Police say a 49-year-old builder has been arrested for the theft of Picasso's Head of a Woman and a second work by Dutch artist Piet Mondrian.
Initially, the raid on the Athens National Gallery in 2012 was blamed on two thieves.
The artworks were stripped from their frames in the early morning heist which took only seven minutes to carry out.
A third work in pen and ink by Italian artist Guglielmo Caccia, from the 16th Century, was also seized but police said the suspect told them it had been damaged and he had flushed it down the toilet.
'Impossible to sell'
Police first revealed that the Picasso painting and Mondrian's 1905 work Stammer Mill with Summer House were recovered late on Monday, and gave further details to reporters the following morning.
A few months ago it had emerged that they still believed the Picasso had not left Greece.
Culture Minister Lina Mendoni told reporters the artwork would have been "impossible to sell or go on display" because it had a personal inscription from the Spanish painter on the back that read, in French, "For the Greek people, a tribute by Picasso."
He had given it to the National Gallery in Athens in honour of Greek resistance to Nazi Germany during World War Two. The Cubist work, painted in 1939, is one of a number of portraits of Picasso's partner Dora Maar.

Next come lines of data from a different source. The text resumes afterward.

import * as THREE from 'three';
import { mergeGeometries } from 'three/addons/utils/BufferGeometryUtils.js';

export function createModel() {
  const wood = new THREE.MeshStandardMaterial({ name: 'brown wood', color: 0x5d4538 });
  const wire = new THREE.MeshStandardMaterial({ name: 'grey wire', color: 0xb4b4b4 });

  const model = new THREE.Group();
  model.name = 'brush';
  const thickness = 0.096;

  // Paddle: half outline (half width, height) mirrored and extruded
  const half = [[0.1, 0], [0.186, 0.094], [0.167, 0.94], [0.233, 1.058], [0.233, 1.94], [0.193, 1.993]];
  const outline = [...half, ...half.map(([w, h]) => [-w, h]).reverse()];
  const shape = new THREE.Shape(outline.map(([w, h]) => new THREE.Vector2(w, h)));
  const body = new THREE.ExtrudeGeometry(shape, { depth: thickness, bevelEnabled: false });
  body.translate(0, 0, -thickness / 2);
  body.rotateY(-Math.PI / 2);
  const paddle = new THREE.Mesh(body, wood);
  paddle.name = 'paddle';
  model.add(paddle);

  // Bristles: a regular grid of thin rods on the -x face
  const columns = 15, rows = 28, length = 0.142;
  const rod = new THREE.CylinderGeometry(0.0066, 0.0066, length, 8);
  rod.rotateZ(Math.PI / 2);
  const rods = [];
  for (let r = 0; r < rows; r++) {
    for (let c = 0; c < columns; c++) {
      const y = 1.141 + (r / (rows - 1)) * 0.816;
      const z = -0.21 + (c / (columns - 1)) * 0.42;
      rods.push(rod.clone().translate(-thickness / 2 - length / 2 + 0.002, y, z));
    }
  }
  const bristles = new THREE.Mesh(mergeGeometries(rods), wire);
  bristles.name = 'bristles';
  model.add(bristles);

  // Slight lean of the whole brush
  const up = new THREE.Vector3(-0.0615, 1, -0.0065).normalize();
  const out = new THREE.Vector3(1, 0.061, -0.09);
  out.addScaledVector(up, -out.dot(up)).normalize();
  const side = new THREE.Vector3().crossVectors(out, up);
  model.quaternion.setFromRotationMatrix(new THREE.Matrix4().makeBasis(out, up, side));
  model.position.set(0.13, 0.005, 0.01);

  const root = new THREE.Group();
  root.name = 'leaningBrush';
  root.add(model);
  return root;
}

Months of planning
During the Tuesday press conference, police alleged that the 49-year-old suspect had confessed to the theft and explained how he planned the raid for six months in advance.
Almost every day he would monitor the movements of security guards and other staff, they said, noting the times the guards took cigarette breaks. On 9 January 2012, the suspect set off a false alarm in another part of the building and broke into the ground floor of the museum, police explained.
At the time the police minister condemned security measures as "non-existent", with faulty alarms and some areas of the building not covered by security cameras.
Within minutes, four works had been seized, although a second Mondrian painting was apparently dropped during the escape.
Police said the builder, described as a decorator, had hidden the paintings at his home for years and had no intention of selling them. Recently, however, he had moved them, wrapped in plastic sheets, to a dried up riverbed in Keratea, outside Athens, where they were eventually found in good condition.
The museum's security system has since been upgraded and the Greek government hailed the paintings' recovery as "a major success".
The culture minister said the National Gallery's "greatest wound has been healed" while its director, Marina Lambraki-Plaka, told Greek media that it was like a resurrection.